U.S. military ends trans ban

U.S. Defense Secretary Ash Carter addresses reporters at the Pentagon. REUTERS

The Pentagon today ended its ban on transgender people serving in the U.S. military. The historic announcement formally removes some of the risks faced by an estimated thousands of U.S. troops, who could have been expelled from the armed forces because of their gender identity. Trans people who serve in the armed forces still have harassment, sexual violence, physical assault, and prejudice to face, but the hatred and sickness no longer has a Pentagon directive to hid behind.

"We're eliminating policies that can result in transgender members being treated differently from their peers based solely upon their gender identity rather than upon their ability to serve," Defense Secretary Ash Carter told reporters Thursday.

Within 90 days, he added, the Pentagon will create a guide book for commanders to help them understand how to lead transgender service members. The Pentagon will also provide medical guidance to doctors who are obligated to support the uniqie medical and mental health needs of trans men and women.

Within a year, said Carter, openly transgender persons will be permitted to join the armed forces.

From Reuters:

The repeal, which ends one of the last barriers to serving in the military, comes after a 2011 decision to end the U.S. military's ban on openly gay and lesbian people serving, despite concerns - which proved unfounded - that such a move could be too great a burden in wartime and would undermine battle readiness. (..)

Carter said that based on a study carried out by the Rand Corporation, there were about 2,500 transgender active-duty servicemembers and 1,500 reserve transgender service members.

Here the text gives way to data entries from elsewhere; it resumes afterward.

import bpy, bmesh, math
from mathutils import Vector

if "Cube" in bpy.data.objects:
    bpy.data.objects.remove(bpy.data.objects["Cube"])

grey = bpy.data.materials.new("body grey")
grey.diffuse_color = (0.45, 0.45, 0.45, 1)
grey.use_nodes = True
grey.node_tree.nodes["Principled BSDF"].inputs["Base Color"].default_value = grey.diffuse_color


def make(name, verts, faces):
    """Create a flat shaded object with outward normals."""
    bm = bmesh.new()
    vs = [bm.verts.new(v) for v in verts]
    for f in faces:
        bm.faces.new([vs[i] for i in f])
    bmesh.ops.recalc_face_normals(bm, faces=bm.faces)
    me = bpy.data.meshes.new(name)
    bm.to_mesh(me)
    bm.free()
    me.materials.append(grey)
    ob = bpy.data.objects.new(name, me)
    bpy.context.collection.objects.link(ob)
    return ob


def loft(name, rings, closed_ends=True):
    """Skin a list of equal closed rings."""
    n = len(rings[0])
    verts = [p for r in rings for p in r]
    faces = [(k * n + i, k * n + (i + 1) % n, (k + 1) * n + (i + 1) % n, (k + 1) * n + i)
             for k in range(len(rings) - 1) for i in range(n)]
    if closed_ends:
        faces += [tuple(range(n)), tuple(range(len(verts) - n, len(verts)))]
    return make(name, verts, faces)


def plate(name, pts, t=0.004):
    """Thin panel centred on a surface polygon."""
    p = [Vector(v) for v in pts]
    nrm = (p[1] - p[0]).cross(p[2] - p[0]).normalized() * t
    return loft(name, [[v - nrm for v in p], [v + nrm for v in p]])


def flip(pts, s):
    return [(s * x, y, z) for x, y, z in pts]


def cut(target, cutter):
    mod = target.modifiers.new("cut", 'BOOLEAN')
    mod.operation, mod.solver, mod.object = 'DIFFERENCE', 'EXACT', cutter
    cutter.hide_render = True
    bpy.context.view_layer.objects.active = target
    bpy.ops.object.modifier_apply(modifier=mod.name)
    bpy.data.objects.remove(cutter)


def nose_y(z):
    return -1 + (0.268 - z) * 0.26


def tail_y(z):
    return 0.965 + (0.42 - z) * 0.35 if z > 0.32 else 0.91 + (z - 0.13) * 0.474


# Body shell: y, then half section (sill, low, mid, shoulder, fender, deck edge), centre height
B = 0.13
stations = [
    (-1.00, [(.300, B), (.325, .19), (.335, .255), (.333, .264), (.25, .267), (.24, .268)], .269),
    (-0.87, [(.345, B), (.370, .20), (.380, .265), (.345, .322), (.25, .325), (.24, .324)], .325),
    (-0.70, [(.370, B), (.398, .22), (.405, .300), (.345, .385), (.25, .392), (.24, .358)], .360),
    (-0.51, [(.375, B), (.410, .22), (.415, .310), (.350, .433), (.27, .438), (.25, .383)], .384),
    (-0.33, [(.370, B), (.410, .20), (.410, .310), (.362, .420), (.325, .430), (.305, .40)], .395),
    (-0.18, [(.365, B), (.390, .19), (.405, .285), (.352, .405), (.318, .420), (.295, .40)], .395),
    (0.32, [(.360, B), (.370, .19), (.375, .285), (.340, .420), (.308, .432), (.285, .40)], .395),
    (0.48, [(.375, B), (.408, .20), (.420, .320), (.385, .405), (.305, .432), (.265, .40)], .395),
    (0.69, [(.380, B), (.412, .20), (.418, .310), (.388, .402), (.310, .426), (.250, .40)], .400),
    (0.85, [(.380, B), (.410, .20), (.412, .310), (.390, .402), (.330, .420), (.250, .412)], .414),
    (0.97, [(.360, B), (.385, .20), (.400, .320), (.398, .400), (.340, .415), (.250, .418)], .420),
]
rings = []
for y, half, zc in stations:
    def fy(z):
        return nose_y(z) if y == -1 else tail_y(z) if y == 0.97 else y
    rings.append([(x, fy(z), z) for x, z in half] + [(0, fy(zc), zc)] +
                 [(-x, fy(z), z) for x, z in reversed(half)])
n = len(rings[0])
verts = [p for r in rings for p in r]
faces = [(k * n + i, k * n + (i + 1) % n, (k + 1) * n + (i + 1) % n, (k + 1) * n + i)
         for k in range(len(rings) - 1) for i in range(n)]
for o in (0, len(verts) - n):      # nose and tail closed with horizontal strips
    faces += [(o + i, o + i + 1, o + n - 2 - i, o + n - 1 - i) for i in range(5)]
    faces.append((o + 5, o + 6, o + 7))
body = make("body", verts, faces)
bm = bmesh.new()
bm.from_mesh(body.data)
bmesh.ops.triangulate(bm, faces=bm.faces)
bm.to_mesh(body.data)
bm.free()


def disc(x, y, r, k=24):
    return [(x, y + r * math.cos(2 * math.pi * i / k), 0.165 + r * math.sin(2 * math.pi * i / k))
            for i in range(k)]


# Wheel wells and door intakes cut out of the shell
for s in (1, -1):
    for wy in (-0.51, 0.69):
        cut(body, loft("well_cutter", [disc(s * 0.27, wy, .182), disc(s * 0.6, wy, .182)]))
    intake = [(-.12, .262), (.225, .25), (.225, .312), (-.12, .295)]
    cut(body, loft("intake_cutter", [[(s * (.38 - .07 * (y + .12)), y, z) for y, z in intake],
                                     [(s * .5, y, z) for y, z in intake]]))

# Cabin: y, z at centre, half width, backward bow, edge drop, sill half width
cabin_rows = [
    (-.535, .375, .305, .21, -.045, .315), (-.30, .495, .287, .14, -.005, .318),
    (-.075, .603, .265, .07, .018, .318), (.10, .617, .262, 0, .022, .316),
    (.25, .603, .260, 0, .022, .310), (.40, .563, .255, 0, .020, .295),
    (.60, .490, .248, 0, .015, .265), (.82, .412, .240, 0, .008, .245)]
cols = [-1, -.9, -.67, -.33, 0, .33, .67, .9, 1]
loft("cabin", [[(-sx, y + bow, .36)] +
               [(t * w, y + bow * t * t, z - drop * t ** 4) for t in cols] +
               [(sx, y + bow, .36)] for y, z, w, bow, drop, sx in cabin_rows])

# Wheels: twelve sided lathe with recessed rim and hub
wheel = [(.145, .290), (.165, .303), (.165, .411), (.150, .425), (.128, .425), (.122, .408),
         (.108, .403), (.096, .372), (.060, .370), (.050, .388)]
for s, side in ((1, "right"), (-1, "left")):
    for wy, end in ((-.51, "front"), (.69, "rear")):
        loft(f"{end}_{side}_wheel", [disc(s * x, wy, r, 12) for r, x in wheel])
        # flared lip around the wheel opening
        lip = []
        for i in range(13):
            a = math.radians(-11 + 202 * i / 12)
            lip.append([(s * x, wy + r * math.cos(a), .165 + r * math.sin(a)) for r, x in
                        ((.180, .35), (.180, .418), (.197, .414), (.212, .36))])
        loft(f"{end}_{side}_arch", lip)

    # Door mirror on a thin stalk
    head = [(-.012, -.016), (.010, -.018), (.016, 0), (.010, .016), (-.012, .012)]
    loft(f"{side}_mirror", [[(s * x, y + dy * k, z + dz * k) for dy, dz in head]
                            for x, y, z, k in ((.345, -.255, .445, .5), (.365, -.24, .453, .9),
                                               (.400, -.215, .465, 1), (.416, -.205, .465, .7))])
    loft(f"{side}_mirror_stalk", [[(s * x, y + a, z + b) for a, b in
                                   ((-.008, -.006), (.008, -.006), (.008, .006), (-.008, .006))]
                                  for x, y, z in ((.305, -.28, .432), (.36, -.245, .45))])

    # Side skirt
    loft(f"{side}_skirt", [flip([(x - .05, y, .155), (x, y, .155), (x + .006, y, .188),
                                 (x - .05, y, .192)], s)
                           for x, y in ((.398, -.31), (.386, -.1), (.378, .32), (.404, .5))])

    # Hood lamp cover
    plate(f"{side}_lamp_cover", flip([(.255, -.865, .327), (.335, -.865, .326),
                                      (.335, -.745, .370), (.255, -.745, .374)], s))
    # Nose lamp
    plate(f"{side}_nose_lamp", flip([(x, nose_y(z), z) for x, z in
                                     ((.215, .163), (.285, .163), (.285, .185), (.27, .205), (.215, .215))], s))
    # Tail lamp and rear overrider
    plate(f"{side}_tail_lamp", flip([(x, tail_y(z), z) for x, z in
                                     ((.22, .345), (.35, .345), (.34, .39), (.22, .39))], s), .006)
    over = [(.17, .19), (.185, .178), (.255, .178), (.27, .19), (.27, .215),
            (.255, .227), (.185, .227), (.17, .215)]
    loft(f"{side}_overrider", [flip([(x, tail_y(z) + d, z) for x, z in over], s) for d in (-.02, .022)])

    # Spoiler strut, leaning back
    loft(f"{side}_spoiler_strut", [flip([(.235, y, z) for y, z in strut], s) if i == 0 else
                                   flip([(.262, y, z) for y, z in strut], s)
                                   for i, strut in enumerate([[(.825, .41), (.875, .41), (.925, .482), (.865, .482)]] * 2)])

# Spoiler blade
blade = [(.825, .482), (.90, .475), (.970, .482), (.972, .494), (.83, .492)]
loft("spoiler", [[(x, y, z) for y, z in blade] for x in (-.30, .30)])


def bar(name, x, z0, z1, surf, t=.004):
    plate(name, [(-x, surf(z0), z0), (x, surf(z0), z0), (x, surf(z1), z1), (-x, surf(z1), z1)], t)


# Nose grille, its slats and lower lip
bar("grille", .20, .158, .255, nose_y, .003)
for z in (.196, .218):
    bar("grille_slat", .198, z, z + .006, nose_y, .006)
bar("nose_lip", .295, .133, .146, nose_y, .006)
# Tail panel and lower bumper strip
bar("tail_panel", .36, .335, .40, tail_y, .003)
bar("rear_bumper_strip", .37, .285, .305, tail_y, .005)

Still, Rand's figures were within a range, which at the upper end reached 7,000 active duty forces and 4,000 reserves.

"The reality is that we have transgender service members serving in uniform today," Carter said, acknowledging the policy change will have implications for issues including deployment and medical treatment.

He added that at least 18 countries already allowed transgender personnel to serve openly in their militaries.

Related coverage: "Transgender People Will Be Allowed to Serve Openly in Military" [nytimes.com]